About two weeks later, he sent me a reply, a Sure, Let's See Your Resume, and that, as they say, was (the start of) that.
Hebky taps his Obelisk of Alara. I pause, slump my shoulders, exhale. Then extend the hand. Then nod. Pick up my deck. Issue some congratulations. Walk off the stage.
I had just made the Top 8 of a Pro Tour.
I had just won $10,500.
This had really happened.
The greatest success of my entire career—right at the very end. I don't know why it happened when it did. Maybe Mongolia cleared my heart and mind. Maybe the testing with Chapin took my game to the next level. Maybe the gruel and grind of the Malaysia-Singapore-Korea PTQ circuit attuned my game to a level it had never previously attained. Maybe I got lucky. Whatever the case, sitting with Tom LaPille in a Mexican restaurant as the tournament settled into a Sunday afternoon, I knew the timing couldn't have been better. I had finally done it—proven whatever it was I was always seeking to prove. Maybe I had proven that I had nothing to prove. But I knew—maybe for the first time—that I was happy to be where I was at. Happy in the moment. Happy right now, this very minute.
I do not know how long I'll remain here, whether I'll even be offered a job after this year expires. And of course, this, the story of how I came to work for Wizards, make a living designing the game I've grown to love, pales in comparison to the story of why I came to work to Wizards, what good this game can bring. What I do know is that I wake up excited to see the sun rise in the morning. Excited to roll out of bed. Excited to step into my car in the cold and the mist and the rain and the packed and crowded intersections, to drive into Renton and scan my ID and grab an early-morning Cherry Coke and finally of course to stride into the Pit. Excited to watch a day unfold.
I saw my first Magic card on that plane to California, and I dreamed of another world— the enchantment, the fantasy, the infinite possibility, the magic of that world.
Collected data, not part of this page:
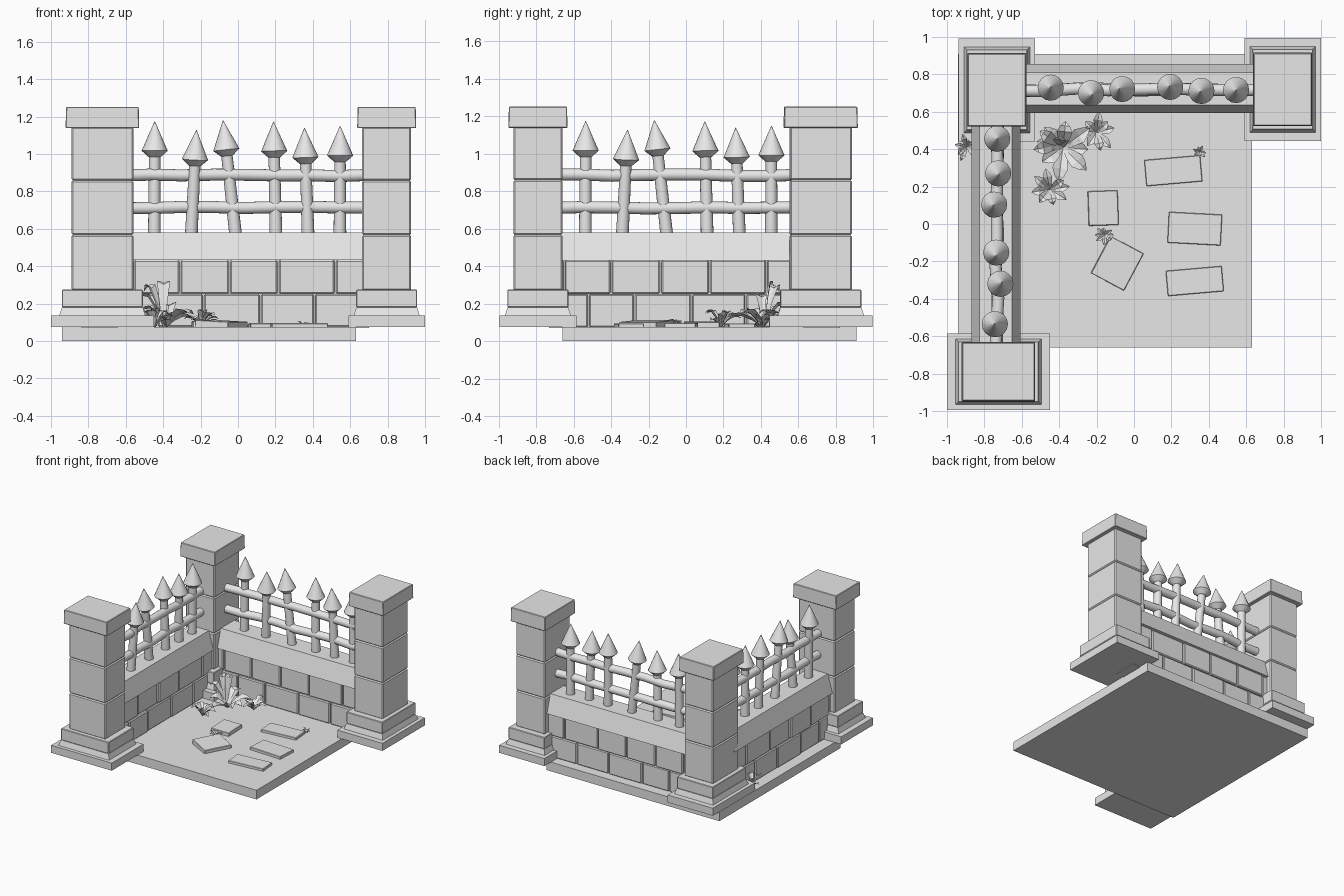
import bpy, bmesh, math, random
from mathutils import Vector, Matrix

random.seed(4)
if "Cube" in bpy.data.objects:
    bpy.data.objects.remove(bpy.data.objects["Cube"], do_unlink=True)

grey = bpy.data.materials.new("plain_grey")
grey.use_nodes = True
grey.diffuse_color = (0.8, 0.8, 0.8, 1)
grey.node_tree.nodes["Principled BSDF"].inputs["Base Color"].default_value = (0.8, 0.8, 0.8, 1)


def finish(name, bm, smooth=False, place=None):
    bmesh.ops.recalc_face_normals(bm, faces=bm.faces)
    mesh = bpy.data.meshes.new(name)
    bm.to_mesh(mesh)
    bm.free()
    mesh.materials.append(grey)
    ob = bpy.data.objects.new(name, mesh)
    bpy.context.collection.objects.link(ob)
    if place:
        ob.matrix_world = place
    if smooth:
        bpy.ops.object.select_all(action="DESELECT")
        ob.select_set(True)
        bpy.context.view_layer.objects.active = ob
        bpy.ops.object.shade_smooth_by_angle(angle=math.radians(35))
    return ob


def block(bm, lo, hi, bevel=0.0, taper=(0, 0), turn=None):
    """Box between two corners; taper pulls in the top, bevel trims the edges."""
    lo, hi = Vector(lo), Vector(hi)
    part = bmesh.new()
    bmesh.ops.create_cube(part, size=1)
    for v in part.verts:
        top = v.co.z > 0
        size = hi - lo
        if top:
            size -= Vector((2 * taper[0], 2 * taper[1], 0))
        v.co = Vector((v.co.x * size.x, v.co.y * size.y, v.co.z * size.z))
    if bevel:
        bmesh.ops.bevel(part, geom=part.edges[:], offset=bevel, segments=1, affect="EDGES")
    part.transform(Matrix.Translation((lo + hi) / 2) @ (turn or Matrix()))
    temp = bpy.data.meshes.new("temp")
    part.to_mesh(temp)
    part.free()
    bm.from_mesh(temp)
    bpy.data.meshes.remove(temp)


def tube(bm, path, radii, sides=16):
    """Round tube through points, with a radius at each one."""
    rings = []
    for i, p in enumerate(path):
        along = (path[min(i + 1, len(path) - 1)] - path[max(i - 1, 0)]).normalized()
        side = along.cross(Vector((0, 1, 0))).normalized()
        up = side.cross(along)
        rings.append([bm.verts.new(p + radii[i] * (math.cos(a) * side + math.sin(a) * up))
                      for a in (math.tau * k / sides for k in range(sides))])
    for a, b in zip(rings, rings[1:]):
        for k in range(sides):
            n = (k + 1) % sides
            bm.faces.new((a[k], a[n], b[n], b[k]))
    bm.faces.new(rings[0])
    bm.faces.new(rings[-1])


# Ground slab
bm = bmesh.new()
block(bm, (-0.94, -0.66, 0), (0.63, 0.91, 0.075))
finish("ground_slab", bm)


# Stone pillars: foot plate, plinth, three shaft blocks and a cap
def pillar(name, x, y, long_x):
    bm = bmesh.new()

    def tier(a, b, z0, z1, bevel=0.0, taper=0.0):
        if not long_x:
            a, b = b, a
        block(bm, (x - a, y - b, z0), (x + a, y + b, z1), bevel, (taper, taper))

    tier(0.275, 0.205, 0.075, 0.137)
    tier(0.23, 0.176, 0.137, 0.18, taper=0.014)
    tier(0.216, 0.163, 0.18, 0.275, 0.004)
    for z0, z1 in ((0.27, 0.567), (0.567, 0.859), (0.859, 1.145)):
        tier(0.165, 0.131, z0, z1, 0.008)
    tier(0.197, 0.158, 1.138, 1.252, 0.004, 0.003)
    finish(name, bm)


pillar("corner_pillar", -0.733, 0.717, False)
pillar("left_pillar", 0.795, 0.72, False)
pillar("front_pillar", -0.725, -0.79, True)


# One stretch of wall and fence, used for the back and again turned for the side
def wall_and_fence(side, place):
    # brick courses around a recessed core
    bm = bmesh.new()
    block(bm, (-0.64, 0.628, 0.07), (0.7, 0.822, 0.45))
    courses = ((0.075, 0.25, (-0.64, -0.43, -0.185, 0.12, 0.41, 0.7)),
               (0.253, 0.432, (-0.64, -0.56, -0.31, -0.045, 0.215, 0.52, 0.7)))
    for z0, z1, joints in courses:
        for a, b in zip(joints, joints[1:]):
            d = random.uniform(-0.006, 0.006)
            block(bm, (a + 0.004, 0.611 + d, z0), (b - 0.004, 0.838 + d, z1), 0.007)
    finish(side + "_brick_wall", bm, place=place)

    # sloping coping stone
    bm = bmesh.new()
    block(bm, (-0.64, 0.593, 0.432), (0.7, 0.855, 0.58), 0, (0, 0.044))
    finish(side + "_coping", bm, place=place)

    # gently wavering rails
    bm = bmesh.new()
    for z in (0.713, 0.885):
        path = [Vector((-0.64 + 0.168 * i, 0.718 + random.uniform(-0.008, 0.008),
                        z + random.uniform(-0.005, 0.005))) for i in range(9)]
        tube(bm, path, [0.032] * len(path))
    finish(side + "_rails", bm, True, place)

    # leaning pickets: foot x, tip x, tip y, tip height
    bm = bmesh.new()
    spikes = bmesh.new()
    for x0, x1, y1, z1 in ((-0.447, -0.445, 0.732, 1.175), (-0.25, -0.222, 0.692, 1.128),
                           (-0.012, -0.08, 0.722, 1.18), (0.203, 0.19, 0.737, 1.173),
                           (0.375, 0.355, 0.708, 1.14), (0.545, 0.546, 0.715, 1.15)):
        foot, tip = Vector((x0, 0.72, 0.56)), Vector((x1, y1, z1))
        lean = (tip - foot).normalized()
        tube(bm, [foot, tip - 0.16 * lean], [0.034, 0.03])
        tube(spikes, [tip - d * lean for d in (0.192, 0.158, 0)], [0.032, 0.07, 0.001])
    finish(side + "_pickets", bm, True, place)
    finish(side + "_picket_spikes", spikes, True, place)


wall_and_fence("back", Matrix())
wall_and_fence("side", Matrix.Translation((-0.015, -0.09, 0)) @ Matrix.Rotation(math.pi / 2, 4, "Z"))

# Paving stones: centre, size, top height, turn, tilt
bm = bmesh.new()
for x, y, w, d, top, turn, tilt in ((0.21, 0.285, 0.3, 0.14, 0.095, 5, 0),
                                    (0.325, -0.025, 0.285, 0.165, 0.097, -3, 0),
                                    (0.325, -0.305, 0.3, 0.135, 0.095, 5, 0),
                                    (-0.165, 0.085, 0.16, 0.185, 0.105, 2, 1),
                                    (-0.09, -0.21, 0.2, 0.225, 0.108, -28, 3)):
    rot = Matrix.Rotation(math.radians(turn), 4, "Z") @ Matrix.Rotation(math.radians(tilt), 4, "Y")
    block(bm, (x - w / 2, y - d / 2, 0.06), (x + w / 2, y + d / 2, top), 0.003, turn=rot)
finish("paving_stones", bm)


# Leafy plants made of folded, arching leaves
def leaf(bm, root, angle, reach, rise, width):
    out = Vector((math.cos(angle), math.sin(angle), 0))
    across = Vector((-out.y, out.x, 0))
    rows = []
    for t, w in ((0, 0.15), (0.3, 0.7), (0.6, 1), (0.82, 0.6), (1, 0.02)):
        mid = root + out * reach * t + Vector((0, 0, rise * math.sin(t * 2.1)))
        fold = Vector((0, 0, 0.25 * width * w))
        rows.append([bm.verts.new(p) for p in (mid - across * width * w / 2 + fold, mid,
                                               mid + across * width * w / 2 + fold)])
    for a, b in zip(rows, rows[1:]):
        for k in (0, 1):
            bm.faces.new((a[k], a[k + 1], b[k + 1], b[k]))


def plant(name, x, y, count, reach, rise, width):
    bm = bmesh.new()
    for i in range(count):
        angle = math.tau * i / count + random.uniform(-0.25, 0.25)
        leaf(bm, Vector((x, y, 0.074)), angle, reach * random.uniform(0.75, 1.05),
             rise * random.uniform(0.5, 1.1), width)
    finish(name, bm)


plant("large_plant", -0.38, 0.41, 8, 0.18, 0.11, 0.085)
plant("back_plant", -0.2, 0.49, 8, 0.11, 0.08, 0.05)
plant("side_plant", -0.45, 0.185, 8, 0.11, 0.08, 0.05)
plant("outer_plant", -0.895, 0.41, 7, 0.08, 0.1, 0.03)
plant("paving_tuft_left", 0.35, 0.385, 7, 0.04, 0.03, 0.016)
plant("paving_tuft_middle", -0.155, -0.06, 8, 0.055, 0.04, 0.024)

# Tall upright leaves behind the large plant
bm = bmesh.new()
for angle, reach, rise in ((2.5, 0.13, 0.22), (1.5, 0.05, 0.24), (3.3, 0.14, 0.17)):
    leaf(bm, Vector((-0.4, 0.42, 0.074)), angle, reach, rise, 0.07)
finish("tall_leaves", bm)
I am lucky today that my life has been filled by no other world but this one—that the reality of every passing hour satiates my hunger, my thirst, my drive.
"Play the Game. See the World."